We live in an age where World Champions are given little to no special advantages when competing in the World Championship match, be it the open format or the Women's title. There are no longer any draw odds and the defending champion retains. Rarely is the 'final' played in the home country of the champion.

In this match however, between two Chinese players, the match was split between the two home cities of the contenders. So I thought it was an odd choice to have the first five games in the home city of the challenger. The only guarantee in a ten game match is that the first five games will be played and so if there is any advantage to be had at all, it should go to the Champion. Ju Wenjun was able to secure a lead from the first five games, having being played in her home city and held this advantage to the end.

Does this mean that I am saying that had the match started in Tan's home city that the result would have been different? Of course not, but I find it a curious decision to hold the first five games in the challengers home city first.

Second- As most of us that try and keep up with the FIDE Women's World Championship cycle (and that can feel like peddling a bicycle uphill), the title is defended every year and a challenger is sorted out every year as well.

So, it might surprise quite a few of you that now that Ju Wenjun has just won this Women's World Championship cycle in a ten game match, she is now required to back up in six months time and defend the title again in the FIDE Knockout format, where she will start from Round one, just like all the other players.

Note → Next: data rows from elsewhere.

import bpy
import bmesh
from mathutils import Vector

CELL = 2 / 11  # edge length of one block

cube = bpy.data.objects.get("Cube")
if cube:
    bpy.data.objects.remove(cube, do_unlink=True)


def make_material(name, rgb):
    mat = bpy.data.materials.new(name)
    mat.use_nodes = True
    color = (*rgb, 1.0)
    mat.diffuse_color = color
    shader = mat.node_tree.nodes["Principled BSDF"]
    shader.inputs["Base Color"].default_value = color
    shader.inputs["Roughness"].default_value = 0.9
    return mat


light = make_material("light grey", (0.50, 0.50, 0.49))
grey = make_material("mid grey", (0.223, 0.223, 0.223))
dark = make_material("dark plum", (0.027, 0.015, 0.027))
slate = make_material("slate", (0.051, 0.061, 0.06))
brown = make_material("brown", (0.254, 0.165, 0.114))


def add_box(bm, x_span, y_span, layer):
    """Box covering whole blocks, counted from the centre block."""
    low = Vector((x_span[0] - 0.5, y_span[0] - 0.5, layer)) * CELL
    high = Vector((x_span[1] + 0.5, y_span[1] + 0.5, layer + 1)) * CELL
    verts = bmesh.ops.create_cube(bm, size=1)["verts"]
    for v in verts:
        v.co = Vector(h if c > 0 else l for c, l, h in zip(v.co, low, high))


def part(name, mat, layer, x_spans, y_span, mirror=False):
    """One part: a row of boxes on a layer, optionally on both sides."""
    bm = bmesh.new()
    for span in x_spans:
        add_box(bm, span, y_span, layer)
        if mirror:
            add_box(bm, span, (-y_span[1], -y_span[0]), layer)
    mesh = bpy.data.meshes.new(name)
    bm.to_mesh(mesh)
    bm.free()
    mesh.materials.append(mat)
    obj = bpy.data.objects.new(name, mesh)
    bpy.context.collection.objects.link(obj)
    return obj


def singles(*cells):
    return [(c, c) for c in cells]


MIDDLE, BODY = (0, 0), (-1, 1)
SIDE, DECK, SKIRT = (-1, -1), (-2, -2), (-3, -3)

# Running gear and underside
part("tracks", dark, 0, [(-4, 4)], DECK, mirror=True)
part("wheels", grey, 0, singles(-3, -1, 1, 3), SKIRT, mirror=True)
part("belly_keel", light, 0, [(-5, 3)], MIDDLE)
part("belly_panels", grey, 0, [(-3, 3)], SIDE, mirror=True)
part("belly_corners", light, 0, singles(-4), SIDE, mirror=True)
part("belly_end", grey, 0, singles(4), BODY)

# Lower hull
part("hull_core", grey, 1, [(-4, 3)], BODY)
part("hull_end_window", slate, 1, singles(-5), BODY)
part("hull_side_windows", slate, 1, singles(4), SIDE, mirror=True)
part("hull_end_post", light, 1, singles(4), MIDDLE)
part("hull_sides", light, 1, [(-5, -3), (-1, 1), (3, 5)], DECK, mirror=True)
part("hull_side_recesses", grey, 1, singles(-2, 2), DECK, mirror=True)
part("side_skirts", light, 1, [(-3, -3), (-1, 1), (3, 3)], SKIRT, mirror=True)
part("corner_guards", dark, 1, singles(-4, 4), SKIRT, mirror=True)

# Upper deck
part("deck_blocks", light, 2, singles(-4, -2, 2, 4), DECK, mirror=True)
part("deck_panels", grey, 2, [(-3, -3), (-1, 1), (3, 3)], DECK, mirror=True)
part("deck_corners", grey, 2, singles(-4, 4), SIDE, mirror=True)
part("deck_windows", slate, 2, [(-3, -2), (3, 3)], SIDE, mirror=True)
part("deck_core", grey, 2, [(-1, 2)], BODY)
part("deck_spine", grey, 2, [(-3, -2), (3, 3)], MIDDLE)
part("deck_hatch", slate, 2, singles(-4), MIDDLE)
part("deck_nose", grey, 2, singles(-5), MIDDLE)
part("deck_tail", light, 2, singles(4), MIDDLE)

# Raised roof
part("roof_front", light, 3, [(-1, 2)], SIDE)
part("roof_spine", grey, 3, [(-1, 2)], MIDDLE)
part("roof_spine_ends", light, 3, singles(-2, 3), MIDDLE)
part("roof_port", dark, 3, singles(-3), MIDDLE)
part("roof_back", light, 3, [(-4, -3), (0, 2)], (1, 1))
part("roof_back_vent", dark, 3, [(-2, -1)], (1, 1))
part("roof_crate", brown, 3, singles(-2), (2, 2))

So her chances of retaining the title are slim to none.


Incidentally, the next knockout is scheduled for this November less than six months from now and Ju Wenjun will enter in the first round like everyone else, so it's extremely likely that her reign as World Champion will be exceedingly short-lived.

And so it is no wonder that the FIDE Women's World Championship cycle is treated as a joke and an afterthought.

The top women players are either boycotting the event, giving it a miss or when they win something, they are then forced to defend their title soon after in the knockout lottery.

As has been commented before by Susan Polgar, who by the way has been rather quiet on this issue of late- once commented- Imagine if the Men's World Championship was treated like this still. Well it was and it was protests all over the place until we got the cycle we have now.

Kevin Bonham
19-05-2018, 07:03 PM
Clearly by the lack of updates from other posters, my earlier comments about the lack of interest in this 'FIDE Women's World Championship Match' were not misplaced.

I certainly wasn't much interested. At FIDE meetings it is claimed that the current system is actually what most of the top females want (Hou Yifan obviously excepted) but I've never seen evidence presented to support that claim.

Desmond
20-05-2018, 10:15 AM
120k Euros is not too shabby